Remember the good old days of e-learning development when your courseware would remain fresh and current for at least six months, maybe longer? It seemed even compliance courseware only needed updates a couple times a year.
Not so much anymore. Content complexity, dynamic industry regulations and an increasing need for user input has made courseware design more, not less, challenging than it used to be. Or should I say, more challenging using traditional development models.
Assuming e-learning courseware is your primary training product, what would it look like to offer an alternative, rapid course model based on O’reilly Rough Cuts?
What are they? Rough Cuts are essentially book unpublished drafts that you can purchase (yes, real money) to access the books while they’re being written. You can even interact with the author to provide feedback and corrections.
From their FAQs:
Rough Cuts content usually becomes available anywhere from two to six months prior to a book’s publication. It’s updated as the author and technical reviewers progress, so you’ll have access to new versions as they’re created. Chapters won’t necessarily be written and posted in the order in which they’ll appear in the published version. Rough Cuts titles live up to their name – they haven’t been fully edited, subjected to final technical review, or formatted for print. In other words, they’ll be very current, but they won’t be pretty.
You’re getting the content up to six months prior to release! In addition, you’re able to interact and provide feedback to the authors during this process. And this is from the publishing industry who, historically, hasn’t been the most amenable to digital publishing.
And if you think Rough Cuts are the lighter, “fluffier” titles, think again. They’re covering it all:
- Goolge App Engine
- Final Cut Pro
Trusting Our Users & Learners
True, you could argue this is just another business model designed to “rapidly” separate readers from their money, but the e-learning 2.0 in me sees this as a creative way to get “something” in front of my learners quickly, while enabling a greater number of learners to participate, and contribute, in the course design process. For this to work, there has to be an element of trust between consumer and publisher.
O’reilly obviously trusts its consumers to understand the tradeoffs of having access to unfinished products. O’reilly clearly states what it is you’re buying in Rough Cuts and trusts consumers to use the information with the understanding the content hasn’t been finalized.
Combined with input from actual readers, this model has to make the product that much better. The larger question is how many corporate training departments could trust their learners to buy into such a model? Would they throw out words like “risk” and “liability” before trying to understand how such a model could be applied? How could you initiate a grassroots initiative with individual lines of business?
Still an Enterprise, Not a Democracy
This will no doubt be scary for some organizations. To be clear, this model does not mean the process has to be democratized to the point that no clear owner exists. Your SMEs, legal and business owners still own the final, published version. What you’re offering learners is more immediate access to content while capturing learner feedback during your normal course development cycle. Your audience is now participating in part of that design.
I’d be interested to see, either from O’reilly or its authors, how the model (+/-) impacted development times, quality and errata.
The Need for Alternative Development Models
Rough Cuts clearly aren’t for all readers and neither is a similar courseware model.
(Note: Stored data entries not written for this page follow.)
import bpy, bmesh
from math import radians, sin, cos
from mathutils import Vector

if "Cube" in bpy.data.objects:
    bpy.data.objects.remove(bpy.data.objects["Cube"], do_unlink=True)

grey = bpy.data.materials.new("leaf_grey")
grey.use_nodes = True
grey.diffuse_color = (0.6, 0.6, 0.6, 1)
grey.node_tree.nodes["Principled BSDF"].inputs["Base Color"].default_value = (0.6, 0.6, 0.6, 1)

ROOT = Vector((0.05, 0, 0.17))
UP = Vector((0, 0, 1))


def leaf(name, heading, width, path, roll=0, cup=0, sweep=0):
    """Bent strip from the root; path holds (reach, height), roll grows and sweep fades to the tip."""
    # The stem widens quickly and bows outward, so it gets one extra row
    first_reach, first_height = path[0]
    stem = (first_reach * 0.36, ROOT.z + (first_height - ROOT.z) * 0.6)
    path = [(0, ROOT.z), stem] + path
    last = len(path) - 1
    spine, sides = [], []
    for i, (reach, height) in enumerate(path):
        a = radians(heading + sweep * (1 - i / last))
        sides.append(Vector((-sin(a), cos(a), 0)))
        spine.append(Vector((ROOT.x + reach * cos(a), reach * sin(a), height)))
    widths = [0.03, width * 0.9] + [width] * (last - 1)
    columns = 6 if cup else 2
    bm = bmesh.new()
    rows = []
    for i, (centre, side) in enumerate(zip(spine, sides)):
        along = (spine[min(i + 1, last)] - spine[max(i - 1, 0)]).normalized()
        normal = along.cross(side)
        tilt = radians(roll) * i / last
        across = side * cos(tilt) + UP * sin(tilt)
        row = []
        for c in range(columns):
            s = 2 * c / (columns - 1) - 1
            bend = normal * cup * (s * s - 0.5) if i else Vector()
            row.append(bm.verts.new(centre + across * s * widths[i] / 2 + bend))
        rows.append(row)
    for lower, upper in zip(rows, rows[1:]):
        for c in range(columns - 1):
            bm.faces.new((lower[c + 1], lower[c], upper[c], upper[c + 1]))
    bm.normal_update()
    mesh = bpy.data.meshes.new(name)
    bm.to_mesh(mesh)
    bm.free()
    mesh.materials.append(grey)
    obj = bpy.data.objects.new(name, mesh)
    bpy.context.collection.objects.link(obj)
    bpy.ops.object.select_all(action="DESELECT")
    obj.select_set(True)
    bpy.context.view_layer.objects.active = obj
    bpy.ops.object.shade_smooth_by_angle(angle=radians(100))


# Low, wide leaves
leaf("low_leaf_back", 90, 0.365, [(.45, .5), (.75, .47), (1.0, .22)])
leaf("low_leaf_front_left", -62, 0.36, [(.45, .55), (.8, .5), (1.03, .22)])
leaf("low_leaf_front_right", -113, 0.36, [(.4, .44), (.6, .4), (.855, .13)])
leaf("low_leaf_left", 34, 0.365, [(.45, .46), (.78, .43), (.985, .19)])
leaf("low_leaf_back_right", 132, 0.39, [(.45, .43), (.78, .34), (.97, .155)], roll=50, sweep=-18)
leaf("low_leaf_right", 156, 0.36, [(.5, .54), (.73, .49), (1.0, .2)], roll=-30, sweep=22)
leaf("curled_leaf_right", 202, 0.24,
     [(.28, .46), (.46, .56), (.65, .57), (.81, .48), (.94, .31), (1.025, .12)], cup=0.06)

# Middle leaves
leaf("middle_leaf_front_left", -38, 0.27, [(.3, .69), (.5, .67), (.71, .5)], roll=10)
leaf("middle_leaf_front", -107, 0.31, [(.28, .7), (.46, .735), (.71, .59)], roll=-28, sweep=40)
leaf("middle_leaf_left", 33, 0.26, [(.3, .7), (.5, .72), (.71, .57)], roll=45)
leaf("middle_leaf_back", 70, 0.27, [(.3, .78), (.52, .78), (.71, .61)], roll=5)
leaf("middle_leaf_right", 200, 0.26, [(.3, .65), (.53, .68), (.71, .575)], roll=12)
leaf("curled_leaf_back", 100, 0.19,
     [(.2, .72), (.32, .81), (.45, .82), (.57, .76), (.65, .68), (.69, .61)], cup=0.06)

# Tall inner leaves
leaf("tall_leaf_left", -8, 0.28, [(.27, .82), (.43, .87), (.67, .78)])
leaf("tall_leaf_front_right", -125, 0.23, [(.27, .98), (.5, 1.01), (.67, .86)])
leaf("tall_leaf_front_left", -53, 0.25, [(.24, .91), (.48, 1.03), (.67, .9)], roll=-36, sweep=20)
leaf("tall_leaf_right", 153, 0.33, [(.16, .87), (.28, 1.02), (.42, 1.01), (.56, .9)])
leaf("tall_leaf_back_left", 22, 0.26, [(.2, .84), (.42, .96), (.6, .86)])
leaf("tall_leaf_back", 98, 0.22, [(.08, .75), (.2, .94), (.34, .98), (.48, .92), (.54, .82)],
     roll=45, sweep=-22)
They’re designed for those long tail readers/learners who have a sincere, professional and passionate interest in having immediate access to content today, rather than tomorrow.
Thinking about your organization, its lines of business and the types of e-learning you currently create, could such a model be incorporated into your e-learning offerings?
Who would you need to work with to initiate such a model? Which groups and types of training content would be best suited for such a model?
Predictions for training departments in 2009 are anything but optimistic. Check out a recent Jay Cross post on the state of the industry and forthcoming “cataclysm”. Clive Shepherd also comments on our industry and offers now is the time for change and taking action.